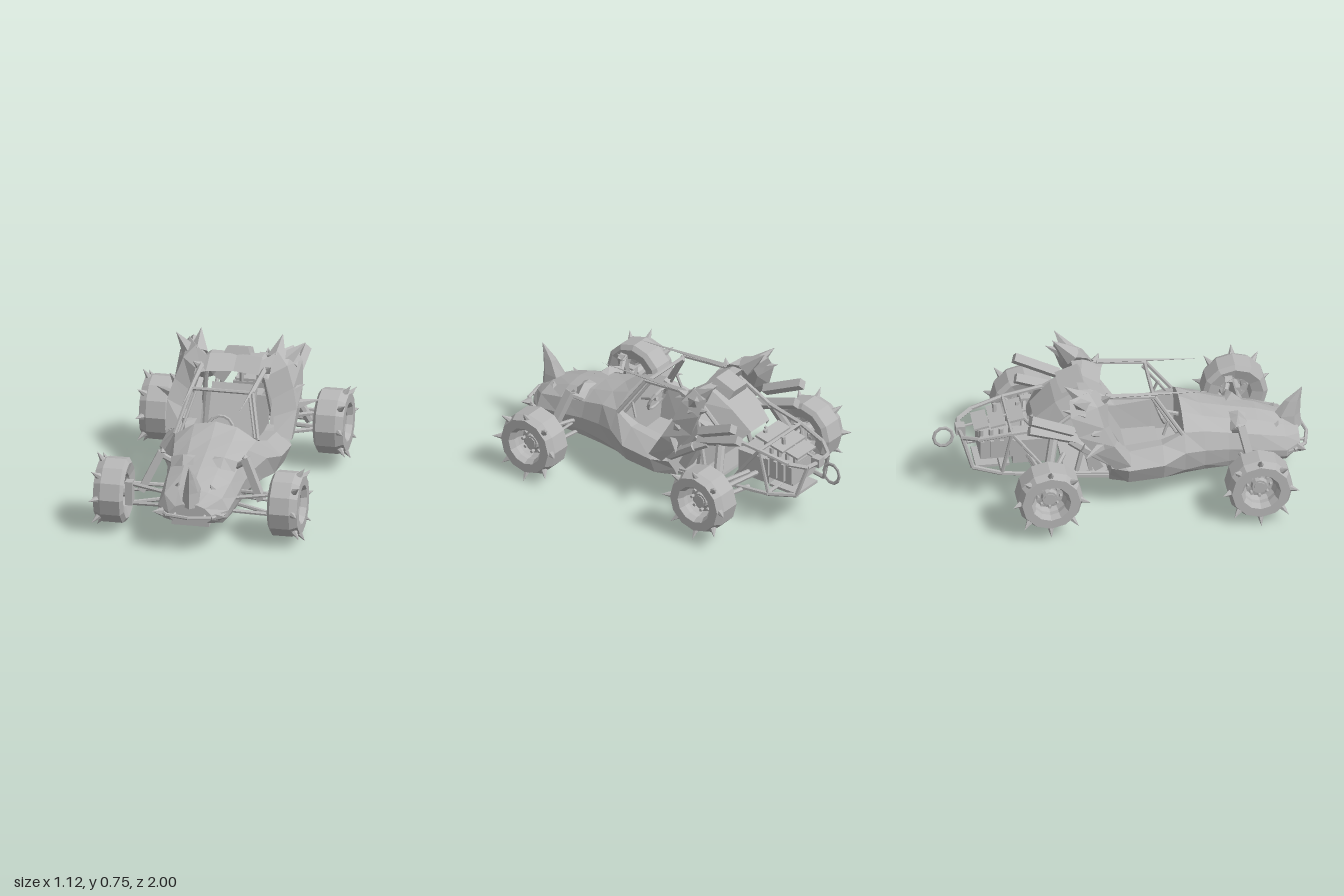
import * as THREE from 'three';

const grey = new THREE.MeshStandardMaterial({ color: 0xb6b6b6, flatShading: true, side: THREE.DoubleSide });
grey.name = 'bare grey';
const V = (p) => new THREE.Vector3(...p);

function add(parent, name, geo) {
  const m = new THREE.Mesh(geo, grey);
  m.name = name;
  parent.add(m);
  return m;
}

// Skin a grid of points; rows may be closed loops and ends may be capped.
function skin(rows, closed = false, caps = false) {
  const n = rows[0].length, idx = [], pos = rows.flat(2);
  for (let r = 0; r < rows.length - 1; r++)
    for (let i = 0; i < (closed ? n : n - 1); i++) {
      const a = r * n + i, b = r * n + (i + 1) % n;
      idx.push(a, b, a + n, b, b + n, a + n);
    }
  if (caps) for (const s of [0, (rows.length - 1) * n]) {
    const flat = rows[s / n].map((p) => new THREE.Vector2(p[0], p[1]));
    for (const f of THREE.ShapeUtils.triangulateShape(flat, [])) {
      if (s) idx.push(s + f[0], s + f[1], s + f[2]);
      else idx.push(s + f[2], s + f[1], s + f[0]);
    }
  }
  const g = new THREE.BufferGeometry();
  g.setAttribute('position', new THREE.Float32BufferAttribute(pos, 3));
  g.setIndex(idx);
  g.computeVertexNormals();
  return g;
}

// Half outline from bottom centre to top centre, mirrored into a full ring at z.
function ring(z, half) {
  const right = half.map(([x, y]) => [x, y, z]);
  return [...right, ...right.slice(1, -1).reverse().map(([x, y]) => [-x, y, z])];
}

function rod(parent, name, a, b, r, r2 = r, n = 6) {
  const d = V(b).sub(V(a));
  const m = add(parent, name, new THREE.CylinderGeometry(r2, r, d.length(), n));
  m.position.copy(V(a)).addScaledVector(d, 0.5);
  m.quaternion.setFromUnitVectors(new THREE.Vector3(0, 1, 0), d.normalize());
  return m;
}
const spike = (parent, name, a, b, r, n = 5) => rod(parent, name, a, b, r, 0, n);
function pipe(parent, name, pts, r) {
  for (let i = 0; i < pts.length - 1; i++) rod(parent, name, pts[i], pts[i + 1], r);
}
function box(parent, name, size, pos, rx = 0) {
  const m = add(parent, name, new THREE.BoxGeometry(...size));
  m.position.set(...pos);
  m.rotation.x = rx;
  return m;
}

// Wheel with its axle along x, outer side +x
function makeWheel() {
  const w = new THREE.Group();
  const lathe = (pts) => new THREE.LatheGeometry(pts.map((p) => new THREE.Vector2(...p)), 12).rotateZ(-Math.PI / 2);
  add(w, 'tyre', lathe([[0.09, -0.06], [0.15, -0.077], [0.175, -0.06], [0.175, 0.045], [0.155, 0.085],
    [0.105, 0.085], [0.088, 0.055], [0.09, -0.06]]));
  add(w, 'rim', lathe([[0.09, 0.03], [0.075, 0.0], [0.045, 0.005], [0.04, 0.03], [0, 0.03]]));
  rod(w, 'hub', [-0.06, 0, 0], [0.035, 0, 0], 0.035, 0.03, 10);
  for (let i = 0; i < 8; i++) {
    const a = i * Math.PI / 4, c = Math.cos(a), s = Math.sin(a);
    spike(w, 'tyreSpike', [0.06, c * 0.155, s * 0.155], [0.096, c * 0.205, s * 0.205], 0.02, 6);
    rod(w, 'wheelBolt', [0, c * 0.06, s * 0.06], [0.025, c * 0.06, s * 0.06], 0.009);
  }
  return w;
}

// Everything that exists on both sides, built for +x
function buildSide(g) {
  for (const [name, z, y] of [['frontWheel', 0.67, 0.2], ['rearWheel', -0.445, 0.235]]) {
    const w = makeWheel();
    w.name = name;
    w.position.set(0.464, y, z);
    g.add(w);
  }
  // front suspension
  for (const [y, yo] of [[0.15, 0.125], [0.22, 0.24]])
    for (const z of [0.6, 0.71]) rod(g, 'frontArm', [0.17, y, z], [0.4, yo, 0.66], 0.011);
  rod(g, 'tieRod', [0.17, 0.2, 0.62], [0.4, 0.19, 0.63], 0.008);
  rod(g, 'frontShock', [0.225, 0.41, 0.61], [0.325, 0.2, 0.66], 0.028, 0.028, 4);
  spike(g, 'shockCap', [0.225, 0.405, 0.6], [0.22, 0.42, 0.64], 0.022, 4);
  rod(g, 'shockMount', [0.17, 0.35, 0.58], [0.24, 0.4, 0.61], 0.016);
  box(g, 'frontUpright', [0.04, 0.13, 0.05], [0.385, 0.19, 0.67]);
  // rear suspension
  for (const y of [0.18, 0.27])
    for (const z of [-0.32, -0.5]) rod(g, 'rearArm', [0.14, y, z], [0.42, y + 0.01, -0.445], 0.013);
  rod(g, 'rearShock', [0.22, 0.47, -0.38], [0.34, 0.23, -0.44], 0.026, 0.026, 8);
  box(g, 'rearUpright', [0.04, 0.13, 0.06], [0.38, 0.235, -0.445]);
  rod(g, 'driveShaft', [0.06, 0.23, -0.5], [0.42, 0.235, -0.445], 0.014);

  // shoulder panel sweeping from the sill to the roof
  add(g, 'shoulderPanel', skin([
    [[0.15, 0.665, -0.15], [0.22, 0.70, -0.2], [0.28, 0.7, -0.31], [0.2, 0.66, -0.27]],
    [[0.17, 0.59, -0.09], [0.28, 0.64, -0.16], [0.33, 0.62, -0.31], [0.24, 0.59, -0.27]],
    [[0.21, 0.47, -0.09], [0.32, 0.53, -0.13], [0.34, 0.5, -0.27], [0.27, 0.49, -0.22]],
    [[0.23, 0.39, -0.05], [0.35, 0.43, -0.08], [0.345, 0.4, -0.19], [0.29, 0.39, -0.17]],
    [[0.25, 0.32, 0.02], [0.34, 0.29, 0.01], [0.33, 0.27, -0.07], [0.28, 0.28, -0.06]],
  ], true, true));
  spike(g, 'topSpike', [0.21, 0.65, -0.22], [0.22, 0.75, -0.33], 0.055);
  spike(g, 'outerSpike', [0.25, 0.64, -0.23], [0.35, 0.725, -0.3], 0.05);
  spike(g, 'rearSpike', [0.28, 0.61, -0.24], [0.31, 0.66, -0.355], 0.04);
  spike(g, 'innerSpike', [0.18, 0.62, -0.11], [0.21, 0.655, -0.08], 0.025);
  spike(g, 'midSpike', [0.31, 0.5, -0.16], [0.365, 0.525, -0.21], 0.03);
  spike(g, 'lowSpike', [0.32, 0.43, -0.14], [0.445, 0.43, -0.25], 0.03);

  // cage
  pipe(g, 'cagePillar', [[0.225, 0.39, 0.3], [0.165, 0.6, 0.16], [0.17, 0.625, -0.12]], 0.011);
  pipe(g, 'cagePillarInner', [[0.2, 0.39, 0.27], [0.14, 0.595, 0.14]], 0.008);
  spike(g, 'roofSpike', [0.17, 0.63, -0.1], [0.155, 0.602, 0.46], 0.016, 4);
  rod(g, 'cageBrace', [0.15, 0.62, -0.15], [0.2, 0.2, -0.26], 0.013);
  rod(g, 'mirrorStalk', [0.2, 0.38, 0.2], [0.19, 0.46, 0.23], 0.008);

  // square exhausts, side cooler, quarter panel and rear rails
  rod(g, 'exhaust', [0.28, 0.5, -0.29], [0.3, 0.605, -0.52], 0.032, 0.032, 4);
  rod(g, 'exhaust', [0.24, 0.42, -0.25], [0.25, 0.51, -0.52], 0.032, 0.032, 4);
  pipe(g, 'exhaustFeed', [[0.27, 0.24, -0.02], [0.27, 0.39, -0.24], [0.24, 0.42, -0.3]], 0.026);
  box(g, 'sideCooler', [0.07, 0.22, 0.05], [0.22, 0.33, -0.2], -0.5);
  add(g, 'quarterPanel', skin([[[0.15, 0.59, -0.18], [0.15, 0.49, -0.31]], [[0.22, 0.53, -0.19], [0.2, 0.46, -0.34]]]));
  pipe(g, 'upperRail', [[0.17, 0.6, -0.2], [0.2, 0.48, -0.38], [0.18, 0.45, -0.6], [0.15, 0.41, -0.77],
    [0.09, 0.39, -0.85], [0, 0.39, -0.86]], 0.012);
  pipe(g, 'lowerRail', [[0.2, 0.165, 0], [0.19, 0.185, -0.4], [0.17, 0.2, -0.65], [0.12, 0.22, -0.8],
    [0.09, 0.39, -0.85]], 0.012);
  rod(g, 'railPost', [0.18, 0.45, -0.6], [0.17, 0.21, -0.65], 0.01);
  rod(g, 'railBrace', [0.18, 0.45, -0.6], [0.19, 0.185, -0.4], 0.01);

  // bumper and hood crests
  pipe(g, 'bumper', [[0.17, 0.17, 0.8], [0.175, 0.2, 0.9], [0.12, 0.2, 0.965], [0, 0.2, 0.99]], 0.01);
  spike(g, 'bumperSpike', [0.15, 0.2, 0.93], [0.2, 0.21, 0.96], 0.025);
  rod(g, 'bumperStay', [0.08, 0.2, 0.975], [0.08, 0.2, 0.9], 0.009);
  add(g, 'browCrest', skin([[[0.04, 0.365, 0.67], [0.05, 0.395, 0.62], [0.05, 0.39, 0.57]],
    [[0.1, 0.35, 0.67], [0.11, 0.405, 0.61], [0.11, 0.385, 0.57]],
    [[0.17, 0.32, 0.63], [0.18, 0.38, 0.59], [0.17, 0.35, 0.56]]]));
  spike(g, 'snoutSpike', [0.1, 0.28, 0.8], [0.085, 0.335, 0.83], 0.03, 4);
}

export function createModel() {
  const car = new THREE.Group();
  car.name = 'spikedBuggy';

  // nose and hood
  add(car, 'hood', skin([
    ring(0.94, [[0, 0.16], [0.09, 0.16], [0.115, 0.18], [0.115, 0.205], [0.08, 0.24], [0.04, 0.255], [0, 0.26]]),
    ring(0.86, [[0, 0.14], [0.16, 0.14], [0.185, 0.17], [0.19, 0.21], [0.155, 0.275], [0.08, 0.3], [0, 0.32]]),
    ring(0.72, [[0, 0.135], [0.175, 0.135], [0.19, 0.17], [0.2, 0.23], [0.17, 0.31], [0.09, 0.35], [0, 0.365]]),
    ring(0.55, [[0, 0.14], [0.185, 0.14], [0.2, 0.18], [0.21, 0.26], [0.18, 0.345], [0.1, 0.385], [0, 0.4]]),
    ring(0.42, [[0, 0.14], [0.195, 0.14], [0.22, 0.18], [0.235, 0.28], [0.2, 0.38], [0.11, 0.42], [0, 0.43]]),
    ring(0.31, [[0, 0.13], [0.2, 0.13], [0.25, 0.18], [0.275, 0.3], [0.22, 0.395], [0.115, 0.46], [0, 0.483]]),
  ], true, true));
  // open tub with side pods
  add(car, 'cockpitTub', skin([
    ring(0.31, [[0, 0.13], [0.2, 0.13], [0.25, 0.18], [0.275, 0.3], [0.22, 0.395], [0.19, 0.39], [0.16, 0.18], [0, 0.17]]),
    ring(0.19, [[0, 0.125], [0.21, 0.125], [0.29, 0.17], [0.33, 0.27], [0.25, 0.35], [0.19, 0.345], [0.16, 0.18], [0, 0.17]]),
    ring(0.0, [[0, 0.12], [0.22, 0.12], [0.3, 0.165], [0.34, 0.26], [0.26, 0.33], [0.19, 0.325], [0.16, 0.18], [0, 0.17]]),
    ring(-0.09, [[0, 0.145], [0.225, 0.145], [0.25, 0.19], [0.3, 0.26], [0.25, 0.33], [0.19, 0.33], [0.16, 0.18], [0, 0.17]]),
  ], true, true));
  box(car, 'rearFloor', [0.43, 0.015, 0.26], [0, 0.165, -0.19], 0.09);
  box(car, 'jawLip', [0.2, 0.03, 0.06], [0, 0.15, 0.9]);

  // curved nose horn
  add(car, 'horn', skin([[0.24, 0.88, 0.055, 0.085], [0.32, 0.885, 0.045, 0.072], [0.4, 0.917, 0.025, 0.043], [0.477, 0.967, 0.001, 0.001]]
    .map(([y, z, rx, rz]) => [0, 1, 2, 3, 4, 5].map((i) => {
      const a = i * Math.PI / 3;
      return [Math.sin(a) * rx, y, z + Math.cos(a) * rz];
    })), true));

  // roof band, intake and sloping cover behind the seat
  add(car, 'roofBand', skin([[-0.2, 0.04, 0.02], [-0.14, 0, 0], [0, 0, -0.03], [0.14, 0, 0], [0.2, 0.04, 0.02]]
    .map(([x, d, f]) => [[x, 0.605 - d * 0.3, -0.08 + f], [x, 0.667 - d, -0.18 + f], [x, 0.665 - d, -0.24], [x, 0.6 - d * 0.3, -0.2]])));
  add(car, 'roofIntake', skin([
    [[-0.075, 0.66, -0.2], [-0.055, 0.703, -0.22], [0.055, 0.703, -0.22], [0.075, 0.66, -0.2]],
    [[-0.075, 0.61, -0.32], [-0.055, 0.66, -0.34], [0.055, 0.66, -0.34], [0.075, 0.61, -0.32]],
  ], true, true));
  add(car, 'engineCover', skin([
    [[-0.16, 0.59, -0.18], [-0.1, 0.655, -0.21], [0.1, 0.655, -0.21], [0.16, 0.59, -0.18]],
    [[-0.15, 0.49, -0.31], [-0.1, 0.575, -0.36], [0.1, 0.575, -0.36], [0.15, 0.49, -0.31]],
    [[-0.12, 0.41, -0.42], [-0.08, 0.47, -0.47], [0.08, 0.47, -0.47], [0.12, 0.41, -0.42]],
  ]));
  box(car, 'bulkhead', [0.34, 0.28, 0.02], [0, 0.3, -0.2], -0.15);
  rod(car, 'roofCrossbar', [-0.16, 0.597, 0.155], [0.16, 0.597, 0.155], 0.01);

  // reclined seat and steering
  box(car, 'seatBase', [0.22, 0.05, 0.2], [0, 0.205, 0.1]);
  box(car, 'seatBack', [0.24, 0.36, 0.03], [0, 0.36, -0.07], -0.5);
  const wheel = add(car, 'steeringWheel', new THREE.TorusGeometry(0.07, 0.009, 5, 14));
  wheel.position.set(0, 0.4, 0.21);
  wheel.rotation.x = -0.4;
  rod(car, 'steeringColumn', [0, 0.4, 0.21], [0, 0.37, 0.31], 0.012);

  // engine, plates and stacks
  box(car, 'engineBlock', [0.18, 0.13, 0.17], [0, 0.31, -0.67]);
  box(car, 'gearbox', [0.14, 0.14, 0.2], [0, 0.26, -0.48]);
  box(car, 'engineTray', [0.18, 0.015, 0.18], [0, 0.2, -0.69]);
  for (let i = 0; i < 4; i++) {
    const z = -0.59 - i * 0.052;
    box(car, 'engineFin', [0.21, 0.1, 0.02], [0, 0.31, z]);
    for (const x of [-0.06, 0.06]) rod(car, 'engineStack', [x, 0.36, z], [x, 0.41, z], 0.013);
  }
  for (const [z, y, w] of [[-0.56, 0.47, 0.2], [-0.66, 0.445, 0.2], [-0.745, 0.425, 0.16]])
    box(car, 'engineLid', [w, 0.012, 0.08], [0.01, y, z], -0.2);
  rod(car, 'lidSpine', [0, 0.475, -0.5], [0, 0.4, -0.85], 0.008);
  for (const z of [-0.54, -0.66]) rod(car, 'airStack', [0.04, 0.4, z], [0.05, 0.495, z], 0.012);
  rod(car, 'crossTube', [-0.17, 0.21, -0.65], [0.17, 0.21, -0.65], 0.011);
  rod(car, 'crossTube', [-0.18, 0.45, -0.6], [0.18, 0.45, -0.6], 0.01);
  box(car, 'tailBlock', [0.05, 0.05, 0.05], [0, 0.39, -0.85]);

  // upright tail ring, flat across x
  const loop = add(car, 'tailRing', new THREE.TorusGeometry(0.05, 0.01, 5, 10));
  loop.rotation.y = Math.PI / 2;
  loop.position.set(0, 0.345, -0.94);
  loop.scale.set(1, 1.12, 0.4);

  // both sides
  for (const s of [1, -1]) {
    const side = new THREE.Group();
    side.name = s > 0 ? 'leftSide' : 'rightSide';
    buildSide(side);
    side.scale.x = s;
    car.add(side);
  }
  return car;
}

■ **Exercise prompt**
Look through the records above and please copy every line in which the string "Group" occurs.

■ **Response below**
  const w = new THREE.Group();
  const car = new THREE.Group();
    const side = new THREE.Group();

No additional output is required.